──────── INPUT FOR THIS TASK ────────
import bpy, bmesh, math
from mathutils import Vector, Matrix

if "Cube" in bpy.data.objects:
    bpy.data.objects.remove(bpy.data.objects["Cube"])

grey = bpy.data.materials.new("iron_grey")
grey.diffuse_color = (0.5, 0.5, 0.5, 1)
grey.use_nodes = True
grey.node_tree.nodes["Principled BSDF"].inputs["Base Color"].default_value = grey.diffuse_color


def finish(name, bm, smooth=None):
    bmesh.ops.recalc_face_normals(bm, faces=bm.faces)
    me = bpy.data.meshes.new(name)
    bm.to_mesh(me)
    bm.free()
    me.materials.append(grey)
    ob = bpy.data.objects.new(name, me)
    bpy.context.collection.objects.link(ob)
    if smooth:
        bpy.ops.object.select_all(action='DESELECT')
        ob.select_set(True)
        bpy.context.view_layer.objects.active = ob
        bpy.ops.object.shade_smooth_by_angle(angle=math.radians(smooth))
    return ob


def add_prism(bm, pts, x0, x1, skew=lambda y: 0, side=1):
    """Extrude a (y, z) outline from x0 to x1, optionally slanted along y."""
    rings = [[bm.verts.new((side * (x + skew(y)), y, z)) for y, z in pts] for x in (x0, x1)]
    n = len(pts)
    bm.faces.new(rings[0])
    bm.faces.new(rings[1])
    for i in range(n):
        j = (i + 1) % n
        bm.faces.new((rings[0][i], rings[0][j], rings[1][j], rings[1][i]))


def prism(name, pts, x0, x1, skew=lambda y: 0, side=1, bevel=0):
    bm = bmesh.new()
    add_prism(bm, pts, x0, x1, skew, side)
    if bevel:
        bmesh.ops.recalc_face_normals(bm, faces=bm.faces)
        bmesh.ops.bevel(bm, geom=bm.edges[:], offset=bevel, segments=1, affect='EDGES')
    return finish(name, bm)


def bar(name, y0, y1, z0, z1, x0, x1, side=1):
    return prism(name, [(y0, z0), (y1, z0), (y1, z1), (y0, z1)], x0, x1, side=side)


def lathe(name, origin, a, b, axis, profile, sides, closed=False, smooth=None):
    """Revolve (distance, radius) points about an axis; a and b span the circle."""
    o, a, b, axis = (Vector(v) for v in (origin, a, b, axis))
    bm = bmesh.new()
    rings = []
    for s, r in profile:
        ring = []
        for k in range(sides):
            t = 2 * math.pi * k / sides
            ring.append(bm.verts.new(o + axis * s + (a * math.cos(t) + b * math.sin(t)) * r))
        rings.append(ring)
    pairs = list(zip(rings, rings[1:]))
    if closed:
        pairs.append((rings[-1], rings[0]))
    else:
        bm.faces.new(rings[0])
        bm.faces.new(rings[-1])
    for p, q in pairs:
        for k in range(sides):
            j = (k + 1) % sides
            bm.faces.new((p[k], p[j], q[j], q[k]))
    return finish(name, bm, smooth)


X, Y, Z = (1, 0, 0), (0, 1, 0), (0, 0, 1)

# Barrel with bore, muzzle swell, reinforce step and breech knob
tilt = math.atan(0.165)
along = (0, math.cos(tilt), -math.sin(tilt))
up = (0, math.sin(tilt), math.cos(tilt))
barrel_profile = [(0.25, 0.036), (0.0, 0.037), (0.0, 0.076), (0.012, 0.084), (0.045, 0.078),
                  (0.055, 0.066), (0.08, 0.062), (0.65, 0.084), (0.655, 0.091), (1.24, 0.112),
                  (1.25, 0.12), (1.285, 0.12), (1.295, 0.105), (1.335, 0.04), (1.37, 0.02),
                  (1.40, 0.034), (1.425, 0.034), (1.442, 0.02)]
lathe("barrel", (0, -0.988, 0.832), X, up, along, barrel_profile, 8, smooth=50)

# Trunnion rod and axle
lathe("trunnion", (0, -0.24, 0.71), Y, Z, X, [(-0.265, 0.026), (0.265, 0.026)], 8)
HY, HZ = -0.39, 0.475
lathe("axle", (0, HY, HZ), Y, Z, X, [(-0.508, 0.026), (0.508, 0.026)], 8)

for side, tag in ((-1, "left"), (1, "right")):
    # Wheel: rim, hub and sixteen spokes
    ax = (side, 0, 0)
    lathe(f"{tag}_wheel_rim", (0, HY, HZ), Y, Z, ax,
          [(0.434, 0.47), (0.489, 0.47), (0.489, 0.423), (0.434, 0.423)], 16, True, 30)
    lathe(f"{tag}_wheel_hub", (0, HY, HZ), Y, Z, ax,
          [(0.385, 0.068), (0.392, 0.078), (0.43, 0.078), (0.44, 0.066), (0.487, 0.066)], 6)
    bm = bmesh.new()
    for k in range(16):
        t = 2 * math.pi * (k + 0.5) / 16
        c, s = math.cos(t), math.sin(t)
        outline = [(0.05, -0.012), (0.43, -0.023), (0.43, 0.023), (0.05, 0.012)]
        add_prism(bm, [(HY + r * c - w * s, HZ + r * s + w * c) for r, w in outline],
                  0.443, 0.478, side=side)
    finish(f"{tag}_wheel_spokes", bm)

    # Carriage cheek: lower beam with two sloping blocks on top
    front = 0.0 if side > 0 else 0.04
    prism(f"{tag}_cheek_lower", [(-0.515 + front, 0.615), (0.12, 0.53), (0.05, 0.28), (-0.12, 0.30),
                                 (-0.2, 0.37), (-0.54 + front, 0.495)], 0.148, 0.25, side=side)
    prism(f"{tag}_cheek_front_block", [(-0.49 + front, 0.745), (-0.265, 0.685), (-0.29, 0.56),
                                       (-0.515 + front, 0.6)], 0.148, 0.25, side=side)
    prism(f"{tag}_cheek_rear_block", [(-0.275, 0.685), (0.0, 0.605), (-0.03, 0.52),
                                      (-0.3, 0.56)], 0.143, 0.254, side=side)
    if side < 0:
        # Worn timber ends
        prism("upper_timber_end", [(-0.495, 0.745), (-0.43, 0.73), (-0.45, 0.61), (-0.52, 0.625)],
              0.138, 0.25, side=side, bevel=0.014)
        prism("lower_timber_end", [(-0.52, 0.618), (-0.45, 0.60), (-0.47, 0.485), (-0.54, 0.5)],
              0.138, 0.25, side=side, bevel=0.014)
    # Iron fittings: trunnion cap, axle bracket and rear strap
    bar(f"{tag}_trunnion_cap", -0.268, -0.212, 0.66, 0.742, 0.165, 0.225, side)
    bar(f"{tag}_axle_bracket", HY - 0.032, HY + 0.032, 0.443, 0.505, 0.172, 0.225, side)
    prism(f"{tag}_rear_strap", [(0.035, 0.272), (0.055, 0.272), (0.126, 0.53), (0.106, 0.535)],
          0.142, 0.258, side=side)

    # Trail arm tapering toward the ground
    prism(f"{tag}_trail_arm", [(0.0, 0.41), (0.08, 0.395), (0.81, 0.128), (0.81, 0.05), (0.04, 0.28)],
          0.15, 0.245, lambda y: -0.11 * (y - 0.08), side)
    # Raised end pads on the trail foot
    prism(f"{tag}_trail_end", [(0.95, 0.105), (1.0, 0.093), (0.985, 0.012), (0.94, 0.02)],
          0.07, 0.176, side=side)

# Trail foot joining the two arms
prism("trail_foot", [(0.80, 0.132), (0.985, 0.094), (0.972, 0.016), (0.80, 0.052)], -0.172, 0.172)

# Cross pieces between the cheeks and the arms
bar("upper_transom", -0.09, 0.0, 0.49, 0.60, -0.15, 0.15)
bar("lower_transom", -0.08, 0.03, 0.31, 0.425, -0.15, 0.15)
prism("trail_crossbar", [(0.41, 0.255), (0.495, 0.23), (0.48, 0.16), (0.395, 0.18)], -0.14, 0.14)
────────
### WHAT IS EXPECTED
What is the number of lines in the listing that include the word "bmesh"? Give that number and nothing else.

### YOUR RESPONSE
7